• WHAT THE TASK REQUIRES: A word-for-word copy of the records is needed, with every picture left out.

• EXERCISE MATERIAL:
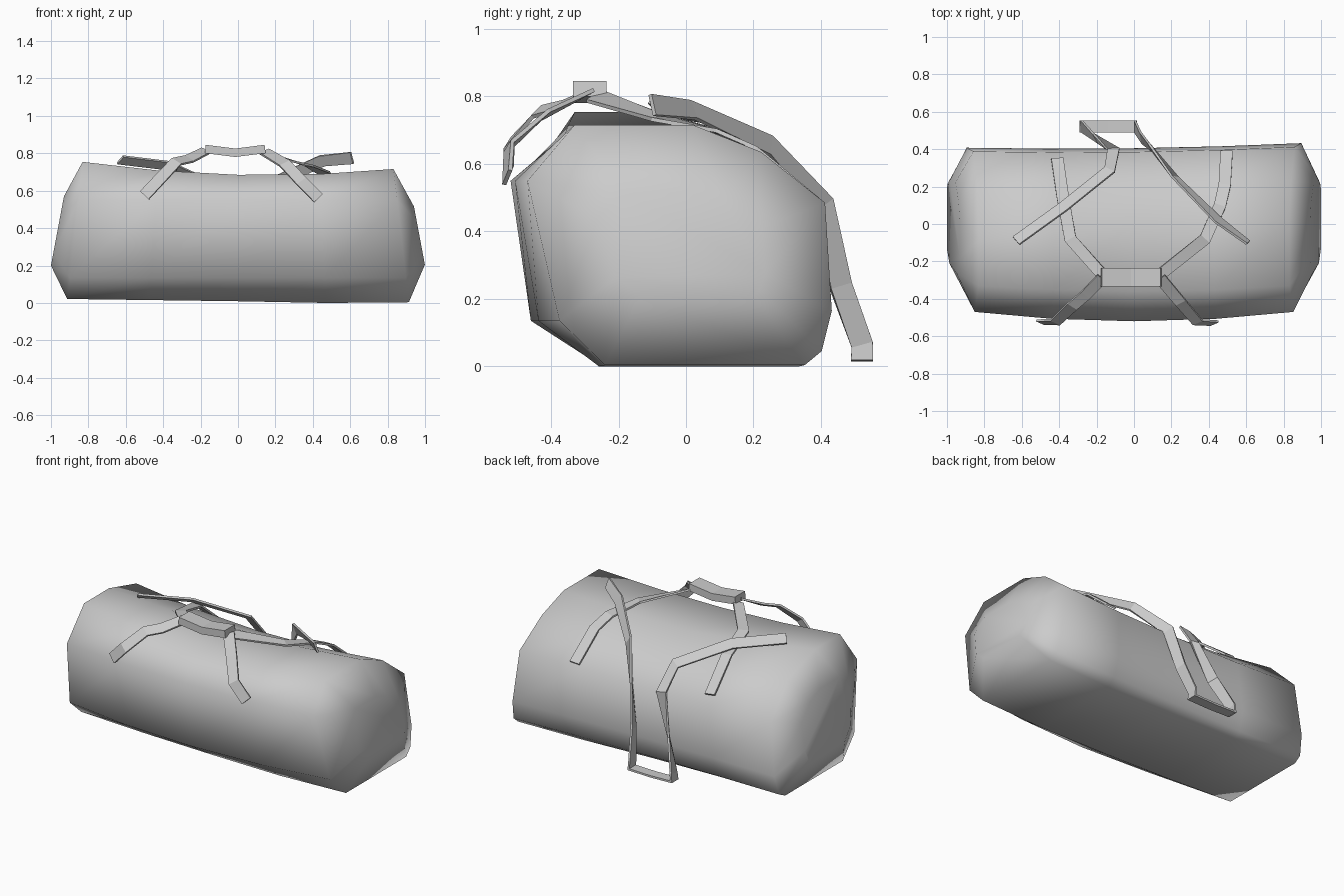
import bpy
import bmesh
import math
from mathutils import Vector

if "Cube" in bpy.data.objects:
    bpy.data.objects.remove(bpy.data.objects["Cube"])


def finish(name, bm, smooth):
    bmesh.ops.recalc_face_normals(bm, faces=bm.faces)
    mesh = bpy.data.meshes.new(name)
    bm.to_mesh(mesh)
    bm.free()
    ob = bpy.data.objects.new(name, mesh)
    bpy.context.collection.objects.link(ob)
    for p in mesh.polygons:
        p.use_smooth = smooth
    return ob


def loft(name, rings, smooth):
    """Skin closed rings of points and cap both ends."""
    bm = bmesh.new()
    rows = [[bm.verts.new(p) for p in ring] for ring in rings]
    n = len(rows[0])
    for a, b in zip(rows, rows[1:]):
        for i in range(n):
            j = (i + 1) % n
            bm.faces.new((a[i], a[j], b[j], b[i]))
    bm.faces.new(rows[0])
    bm.faces.new(rows[-1])
    return finish(name, bm, smooth)


def ribbon(name, path, width=0.065, thick=0.012, normals={}):
    """Flat webbing facing away from the bag's axis; normals overrides by point index."""
    pts = [Vector(p) for p in path]
    rings = []
    for i, p in enumerate(pts):
        t = (pts[min(i + 1, len(pts) - 1)] - pts[max(i - 1, 0)]).normalized()
        out = Vector(normals.get(i, (0, p.y + 0.03, p.z - 0.35)))
        side = t.cross(out).normalized()
        up = side.cross(t).normalized()
        s, u = side * width / 2, up * thick / 2
        rings.append([p - s - u, p + s - u, p + s + u, p - s + u])
    return loft(name, rings, False)


# Bag body: one (y, z) section, sagging in the middle, shrunk at the ends
section = [(-0.24, 0.0), (-0.375, 0.14), (-0.47, 0.555), (-0.33, 0.74),
           (0.02, 0.74), (0.21, 0.66), (0.40, 0.49), (0.42, 0.17),
           (0.39, 0.05), (0.34, 0.0)]


def body_ring(x):
    bulge = 1 - (x / 0.87) ** 2
    ring = []
    for i, (y, z) in enumerate(section):
        px = x * (1.05 - 0.095 * z / 0.74)
        push = (0.025, 0.085, 0.05, 0.03)[i] if i < 4 else 0.015
        py = y - push * bulge + (0.014 * x if i > 4 else 0)
        if i == 4 and x < 0:
            py += 0.12 * x
        pz = z
        if z > 0.6:
            pz -= 0.05 * bulge + 0.022 * x
        elif i == 6:
            pz -= 0.012 * bulge
        elif z == 0:
            pz = 0.014 * (1 - x) if x < 0.4 else 0.01 * x
        ring.append((px, py, max(pz - 0.005, 0)))
    return ring


def end_ring(sign):
    ring = []
    mid, scale = (0.385, 0.5) if sign < 0 else (0.36, 0.42)
    for y, z in section:
        pz = mid + (z - 0.37) * scale
        ring.append((sign * (1 - 0.06 * (pz - 0.2) / 0.32), y * 0.56, pz))
    return ring


rings = [end_ring(-1)] + [body_ring(x) for x in (-0.87, -0.45, 0, 0.45, 0.87)] + [end_ring(1)]
loft("bag_body", rings, True)

# Padded grip joining the carry straps
z_up = {i: (0, 0, 1) for i in range(3)}
ribbon("carry_grip", [(-0.175, -0.285, 0.823), (-0.015, -0.285, 0.803), (0.145, -0.285, 0.823)],
       0.10, 0.045, z_up)

# Carry straps running from the grip to the front and over to the back
ribbon("front_strap_left", [(-0.50, -0.525, 0.575), (-0.42, -0.525, 0.66), (-0.33, -0.44, 0.755),
                            (-0.26, -0.38, 0.77), (-0.17, -0.29, 0.815)])
ribbon("front_strap_right", [(0.43, -0.53, 0.56), (0.34, -0.525, 0.65), (0.25, -0.42, 0.745),
                             (0.14, -0.29, 0.81)])
ribbon("back_strap_left", [(-0.17, -0.27, 0.80), (-0.34, -0.08, 0.74), (-0.38, 0.14, 0.685),
                           (-0.41, 0.35, 0.525)])
ribbon("back_strap_right", [(0.14, -0.27, 0.80), (0.38, -0.08, 0.735), (0.46, 0.10, 0.695),
                            (0.485, 0.21, 0.645), (0.495, 0.39, 0.495)])

# Loose second strap hanging down the back, twisting edge-on near the ground
twist = {0: (-0.2, 0.4, 0.6), 1: (-0.2, 0.4, 0.6), 4: (1, 0.6, 0), 5: (1, 0, 0), 6: (1, 0, 0)}
ribbon("hanging_strap_left", [(-0.63, -0.09, 0.765), (-0.38, 0.09, 0.735), (-0.13, 0.29, 0.62),
                              (-0.11, 0.40, 0.48), (-0.20, 0.455, 0.24), (-0.28, 0.522, 0.065),
                              (-0.285, 0.522, 0.018)], normals=twist)
ribbon("hanging_strap_right", [(0.61, -0.10, 0.775), (0.45, 0.02, 0.76), (0.22, 0.25, 0.655),
                               (0.09, 0.41, 0.48), (0.04, 0.46, 0.24), (0.005, 0.522, 0.065),
                               (0.01, 0.522, 0.018)],
       normals={0: (0.5, 0.8, 0.3), 1: (0.4, 0.7, 0.5), 2: (0.6, 0.7, 0.3), 3: (0.9, 0.5, 0),
                4: (1, 0.2, 0), 5: (1, 0, 0), 6: (1, 0, 0)})
ribbon("hanging_strap_base", [(-0.29, 0.522, 0.024), (-0.14, 0.522, 0.02), (0.01, 0.522, 0.024)],
       0.065, 0.012, z_up)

• TASK SOLUTION:
import bpy
import bmesh
import math
from mathutils import Vector

if "Cube" in bpy.data.objects:
    bpy.data.objects.remove(bpy.data.objects["Cube"])


def finish(name, bm, smooth):
    bmesh.ops.recalc_face_normals(bm, faces=bm.faces)
    mesh = bpy.data.meshes.new(name)
    bm.to_mesh(mesh)
    bm.free()
    ob = bpy.data.objects.new(name, mesh)
    bpy.context.collection.objects.link(ob)
    for p in mesh.polygons:
        p.use_smooth = smooth
    return ob


def loft(name, rings, smooth):
    """Skin closed rings of points and cap both ends."""
    bm = bmesh.new()
    rows = [[bm.verts.new(p) for p in ring] for ring in rings]
    n = len(rows[0])
    for a, b in zip(rows, rows[1:]):
        for i in range(n):
            j = (i + 1) % n
            bm.faces.new((a[i], a[j], b[j], b[i]))
    bm.faces.new(rows[0])
    bm.faces.new(rows[-1])
    return finish(name, bm, smooth)


def ribbon(name, path, width=0.065, thick=0.012, normals={}):
    """Flat webbing facing away from the bag's axis; normals overrides by point index."""
    pts = [Vector(p) for p in path]
    rings = []
    for i, p in enumerate(pts):
        t = (pts[min(i + 1, len(pts) - 1)] - pts[max(i - 1, 0)]).normalized()
        out = Vector(normals.get(i, (0, p.y + 0.03, p.z - 0.35)))
        side = t.cross(out).normalized()
        up = side.cross(t).normalized()
        s, u = side * width / 2, up * thick / 2
        rings.append([p - s - u, p + s - u, p + s + u, p - s + u])
    return loft(name, rings, False)


# Bag body: one (y, z) section, sagging in the middle, shrunk at the ends
section = [(-0.24, 0.0), (-0.375, 0.14), (-0.47, 0.555), (-0.33, 0.74),
           (0.02, 0.74), (0.21, 0.66), (0.40, 0.49), (0.42, 0.17),
           (0.39, 0.05), (0.34, 0.0)]


def body_ring(x):
    bulge = 1 - (x / 0.87) ** 2
    ring = []
    for i, (y, z) in enumerate(section):
        px = x * (1.05 - 0.095 * z / 0.74)
        push = (0.025, 0.085, 0.05, 0.03)[i] if i < 4 else 0.015
        py = y - push * bulge + (0.014 * x if i > 4 else 0)
        if i == 4 and x < 0:
            py += 0.12 * x
        pz = z
        if z > 0.6:
            pz -= 0.05 * bulge + 0.022 * x
        elif i == 6:
            pz -= 0.012 * bulge
        elif z == 0:
            pz = 0.014 * (1 - x) if x < 0.4 else 0.01 * x
        ring.append((px, py, max(pz - 0.005, 0)))
    return ring


def end_ring(sign):
    ring = []
    mid, scale = (0.385, 0.5) if sign < 0 else (0.36, 0.42)
    for y, z in section:
        pz = mid + (z - 0.37) * scale
        ring.append((sign * (1 - 0.06 * (pz - 0.2) / 0.32), y * 0.56, pz))
    return ring


rings = [end_ring(-1)] + [body_ring(x) for x in (-0.87, -0.45, 0, 0.45, 0.87)] + [end_ring(1)]
loft("bag_body", rings, True)

# Padded grip joining the carry straps
z_up = {i: (0, 0, 1) for i in range(3)}
ribbon("carry_grip", [(-0.175, -0.285, 0.823), (-0.015, -0.285, 0.803), (0.145, -0.285, 0.823)],
       0.10, 0.045, z_up)

# Carry straps running from the grip to the front and over to the back
ribbon("front_strap_left", [(-0.50, -0.525, 0.575), (-0.42, -0.525, 0.66), (-0.33, -0.44, 0.755),
                            (-0.26, -0.38, 0.77), (-0.17, -0.29, 0.815)])
ribbon("front_strap_right", [(0.43, -0.53, 0.56), (0.34, -0.525, 0.65), (0.25, -0.42, 0.745),
                             (0.14, -0.29, 0.81)])
ribbon("back_strap_left", [(-0.17, -0.27, 0.80), (-0.34, -0.08, 0.74), (-0.38, 0.14, 0.685),
                           (-0.41, 0.35, 0.525)])
ribbon("back_strap_right", [(0.14, -0.27, 0.80), (0.38, -0.08, 0.735), (0.46, 0.10, 0.695),
                            (0.485, 0.21, 0.645), (0.495, 0.39, 0.495)])

# Loose second strap hanging down the back, twisting edge-on near the ground
twist = {0: (-0.2, 0.4, 0.6), 1: (-0.2, 0.4, 0.6), 4: (1, 0.6, 0), 5: (1, 0, 0), 6: (1, 0, 0)}
ribbon("hanging_strap_left", [(-0.63, -0.09, 0.765), (-0.38, 0.09, 0.735), (-0.13, 0.29, 0.62),
                              (-0.11, 0.40, 0.48), (-0.20, 0.455, 0.24), (-0.28, 0.522, 0.065),
                              (-0.285, 0.522, 0.018)], normals=twist)
ribbon("hanging_strap_right", [(0.61, -0.10, 0.775), (0.45, 0.02, 0.76), (0.22, 0.25, 0.655),
                               (0.09, 0.41, 0.48), (0.04, 0.46, 0.24), (0.005, 0.522, 0.065),
                               (0.01, 0.522, 0.018)],
       normals={0: (0.5, 0.8, 0.3), 1: (0.4, 0.7, 0.5), 2: (0.6, 0.7, 0.3), 3: (0.9, 0.5, 0),
                4: (1, 0.2, 0), 5: (1, 0, 0), 6: (1, 0, 0)})
ribbon("hanging_strap_base", [(-0.29, 0.522, 0.024), (-0.14, 0.522, 0.02), (0.01, 0.522, 0.024)],
       0.065, 0.012, z_up)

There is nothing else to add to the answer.